- Opening Delimiter -

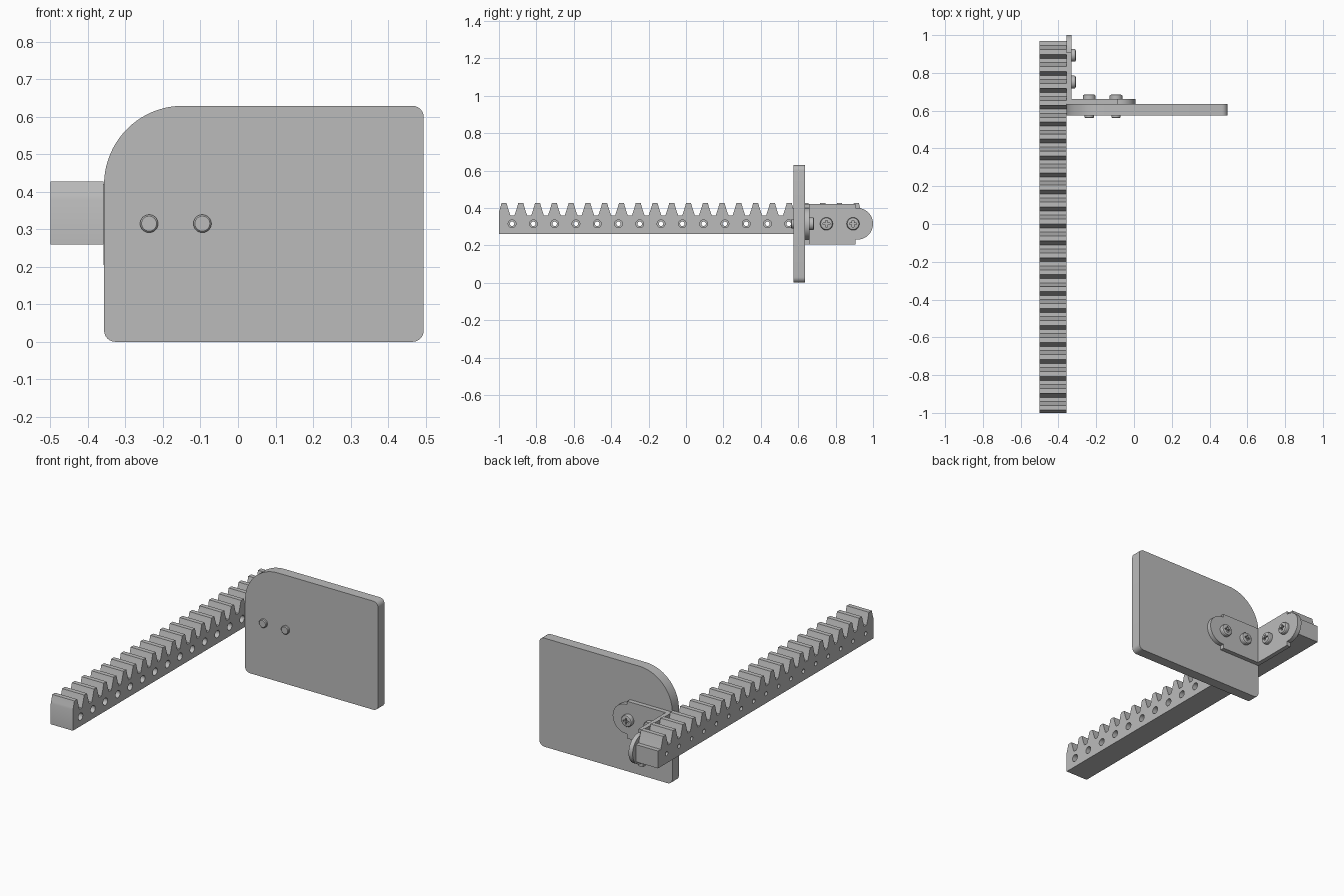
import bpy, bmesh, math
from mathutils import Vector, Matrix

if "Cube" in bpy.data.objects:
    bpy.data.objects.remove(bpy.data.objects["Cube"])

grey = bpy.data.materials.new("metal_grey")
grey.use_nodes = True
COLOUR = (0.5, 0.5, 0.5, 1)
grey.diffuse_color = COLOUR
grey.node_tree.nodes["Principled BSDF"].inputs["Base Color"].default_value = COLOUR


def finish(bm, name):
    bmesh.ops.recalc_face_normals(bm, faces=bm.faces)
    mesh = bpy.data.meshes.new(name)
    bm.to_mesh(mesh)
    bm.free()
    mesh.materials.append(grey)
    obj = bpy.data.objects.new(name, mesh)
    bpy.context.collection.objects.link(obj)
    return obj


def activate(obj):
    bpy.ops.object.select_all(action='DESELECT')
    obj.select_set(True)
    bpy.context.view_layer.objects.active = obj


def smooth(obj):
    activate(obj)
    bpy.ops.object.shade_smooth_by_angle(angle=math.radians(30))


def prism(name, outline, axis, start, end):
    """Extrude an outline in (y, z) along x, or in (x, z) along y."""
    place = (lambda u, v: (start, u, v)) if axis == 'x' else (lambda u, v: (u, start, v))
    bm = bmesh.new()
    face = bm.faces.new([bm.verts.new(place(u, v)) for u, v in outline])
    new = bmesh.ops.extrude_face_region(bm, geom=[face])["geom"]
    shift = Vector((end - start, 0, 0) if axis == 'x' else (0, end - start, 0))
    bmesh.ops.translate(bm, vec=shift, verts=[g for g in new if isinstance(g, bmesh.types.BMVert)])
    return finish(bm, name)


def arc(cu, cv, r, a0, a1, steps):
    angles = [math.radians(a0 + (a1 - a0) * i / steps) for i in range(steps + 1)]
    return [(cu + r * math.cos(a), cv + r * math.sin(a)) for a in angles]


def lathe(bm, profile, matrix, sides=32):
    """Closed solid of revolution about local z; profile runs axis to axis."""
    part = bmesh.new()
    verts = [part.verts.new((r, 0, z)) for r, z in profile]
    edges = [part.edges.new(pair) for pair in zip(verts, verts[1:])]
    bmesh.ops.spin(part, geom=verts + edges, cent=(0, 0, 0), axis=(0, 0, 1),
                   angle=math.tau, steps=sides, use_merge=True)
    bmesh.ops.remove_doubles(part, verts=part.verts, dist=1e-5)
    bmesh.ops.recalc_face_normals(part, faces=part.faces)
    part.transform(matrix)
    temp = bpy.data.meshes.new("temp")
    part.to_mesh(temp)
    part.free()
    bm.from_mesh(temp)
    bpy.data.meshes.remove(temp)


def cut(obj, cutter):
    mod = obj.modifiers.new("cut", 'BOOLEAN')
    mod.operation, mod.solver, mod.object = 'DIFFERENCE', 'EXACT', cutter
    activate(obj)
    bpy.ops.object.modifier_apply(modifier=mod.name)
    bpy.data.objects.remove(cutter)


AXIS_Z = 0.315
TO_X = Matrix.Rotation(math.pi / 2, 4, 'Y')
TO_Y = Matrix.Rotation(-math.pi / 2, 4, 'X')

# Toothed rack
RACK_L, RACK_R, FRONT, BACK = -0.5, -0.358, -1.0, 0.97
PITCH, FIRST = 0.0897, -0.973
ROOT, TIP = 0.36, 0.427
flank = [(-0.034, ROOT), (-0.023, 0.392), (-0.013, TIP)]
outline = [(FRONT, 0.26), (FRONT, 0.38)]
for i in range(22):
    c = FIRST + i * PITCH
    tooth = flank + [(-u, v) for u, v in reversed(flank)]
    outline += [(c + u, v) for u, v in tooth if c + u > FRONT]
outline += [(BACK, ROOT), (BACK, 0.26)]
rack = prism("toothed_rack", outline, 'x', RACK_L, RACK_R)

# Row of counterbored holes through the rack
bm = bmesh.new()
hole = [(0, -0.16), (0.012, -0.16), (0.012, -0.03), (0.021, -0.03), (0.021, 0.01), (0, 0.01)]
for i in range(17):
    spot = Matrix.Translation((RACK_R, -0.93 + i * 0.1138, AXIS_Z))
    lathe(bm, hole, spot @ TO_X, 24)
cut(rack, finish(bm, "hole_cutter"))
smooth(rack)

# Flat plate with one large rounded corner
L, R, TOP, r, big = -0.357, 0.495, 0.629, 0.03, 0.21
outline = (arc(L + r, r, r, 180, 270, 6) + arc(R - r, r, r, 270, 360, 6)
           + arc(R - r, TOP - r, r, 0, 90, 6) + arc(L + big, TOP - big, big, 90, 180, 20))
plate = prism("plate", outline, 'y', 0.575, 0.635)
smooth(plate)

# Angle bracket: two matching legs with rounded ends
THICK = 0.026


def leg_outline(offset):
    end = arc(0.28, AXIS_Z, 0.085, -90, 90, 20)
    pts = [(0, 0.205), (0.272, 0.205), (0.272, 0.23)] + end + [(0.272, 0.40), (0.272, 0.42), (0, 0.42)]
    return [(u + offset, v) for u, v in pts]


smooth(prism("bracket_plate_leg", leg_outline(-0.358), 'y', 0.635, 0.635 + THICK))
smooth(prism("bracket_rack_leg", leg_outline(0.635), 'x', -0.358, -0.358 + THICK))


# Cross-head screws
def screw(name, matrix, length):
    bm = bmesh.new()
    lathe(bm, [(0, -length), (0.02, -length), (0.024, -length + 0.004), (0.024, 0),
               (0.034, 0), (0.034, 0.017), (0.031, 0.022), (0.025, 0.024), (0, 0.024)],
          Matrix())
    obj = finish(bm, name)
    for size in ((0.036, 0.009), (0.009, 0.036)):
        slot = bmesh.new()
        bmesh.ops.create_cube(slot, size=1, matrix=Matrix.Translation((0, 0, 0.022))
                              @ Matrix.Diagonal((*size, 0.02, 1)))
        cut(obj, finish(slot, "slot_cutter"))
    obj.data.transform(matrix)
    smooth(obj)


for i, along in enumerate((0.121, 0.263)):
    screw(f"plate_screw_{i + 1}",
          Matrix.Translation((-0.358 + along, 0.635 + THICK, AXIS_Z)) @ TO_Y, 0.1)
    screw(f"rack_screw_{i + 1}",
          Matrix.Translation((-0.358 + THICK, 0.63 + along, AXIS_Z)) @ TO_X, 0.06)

- Closing Delimiter -
- Opening Delimiter -

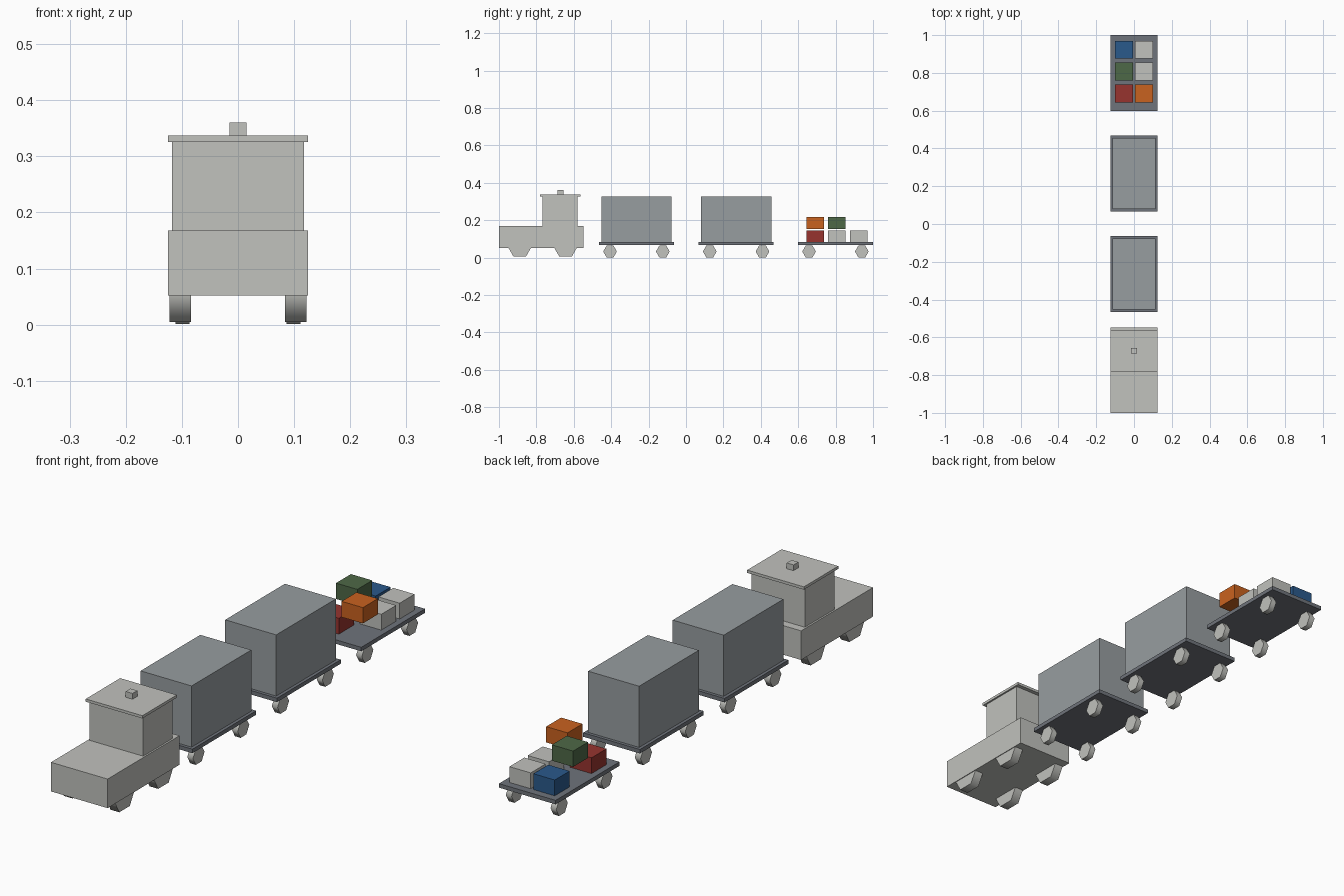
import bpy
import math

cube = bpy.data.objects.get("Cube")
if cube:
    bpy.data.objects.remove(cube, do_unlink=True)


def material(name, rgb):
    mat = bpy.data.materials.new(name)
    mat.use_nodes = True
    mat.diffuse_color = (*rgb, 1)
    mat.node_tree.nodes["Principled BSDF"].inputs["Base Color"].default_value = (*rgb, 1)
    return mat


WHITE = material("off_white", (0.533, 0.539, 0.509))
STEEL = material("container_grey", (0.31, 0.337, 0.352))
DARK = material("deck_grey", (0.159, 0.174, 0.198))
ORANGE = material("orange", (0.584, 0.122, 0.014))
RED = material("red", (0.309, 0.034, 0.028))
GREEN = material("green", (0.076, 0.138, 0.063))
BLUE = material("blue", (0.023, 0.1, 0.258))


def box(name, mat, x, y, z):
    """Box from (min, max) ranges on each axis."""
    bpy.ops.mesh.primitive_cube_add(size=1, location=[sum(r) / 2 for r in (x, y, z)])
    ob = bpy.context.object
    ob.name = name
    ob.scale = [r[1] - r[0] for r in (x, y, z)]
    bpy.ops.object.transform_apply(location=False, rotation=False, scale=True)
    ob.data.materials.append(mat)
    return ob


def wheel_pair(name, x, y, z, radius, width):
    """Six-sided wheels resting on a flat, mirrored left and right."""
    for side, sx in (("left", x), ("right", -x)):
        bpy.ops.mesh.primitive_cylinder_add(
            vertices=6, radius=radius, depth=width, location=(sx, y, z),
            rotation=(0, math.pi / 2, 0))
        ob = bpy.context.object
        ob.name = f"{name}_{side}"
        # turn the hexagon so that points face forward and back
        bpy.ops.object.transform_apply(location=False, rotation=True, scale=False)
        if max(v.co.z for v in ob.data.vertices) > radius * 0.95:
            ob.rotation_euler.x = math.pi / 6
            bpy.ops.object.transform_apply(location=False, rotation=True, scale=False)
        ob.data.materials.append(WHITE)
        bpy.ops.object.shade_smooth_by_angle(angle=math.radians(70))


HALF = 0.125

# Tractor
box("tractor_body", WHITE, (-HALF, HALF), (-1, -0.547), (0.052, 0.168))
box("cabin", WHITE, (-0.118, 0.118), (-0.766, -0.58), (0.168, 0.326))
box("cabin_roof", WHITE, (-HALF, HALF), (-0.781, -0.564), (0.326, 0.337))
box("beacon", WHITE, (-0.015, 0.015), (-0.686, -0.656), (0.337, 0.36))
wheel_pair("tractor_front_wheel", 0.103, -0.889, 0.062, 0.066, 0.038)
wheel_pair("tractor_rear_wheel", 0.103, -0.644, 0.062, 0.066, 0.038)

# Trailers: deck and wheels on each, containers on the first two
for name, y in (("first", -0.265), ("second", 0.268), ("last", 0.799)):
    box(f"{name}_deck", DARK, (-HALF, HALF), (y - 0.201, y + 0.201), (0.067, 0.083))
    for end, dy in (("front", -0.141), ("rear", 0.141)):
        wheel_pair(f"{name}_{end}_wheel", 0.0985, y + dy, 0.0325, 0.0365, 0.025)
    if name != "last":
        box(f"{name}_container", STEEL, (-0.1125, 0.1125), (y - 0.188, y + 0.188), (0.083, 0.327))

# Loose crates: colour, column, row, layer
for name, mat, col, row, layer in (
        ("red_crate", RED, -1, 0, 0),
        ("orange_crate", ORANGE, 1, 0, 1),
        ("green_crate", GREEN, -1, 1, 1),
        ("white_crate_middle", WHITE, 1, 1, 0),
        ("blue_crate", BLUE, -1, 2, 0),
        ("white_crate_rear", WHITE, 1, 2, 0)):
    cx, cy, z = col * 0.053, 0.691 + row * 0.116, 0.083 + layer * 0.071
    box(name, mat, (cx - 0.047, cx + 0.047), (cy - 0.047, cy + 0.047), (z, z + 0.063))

- Closing Delimiter -

### WHAT THE TASK REQUIRES
What must be returned is only the number of lines in the records that hold the word "steps".

### RESULT OF THIS EXERCISE
3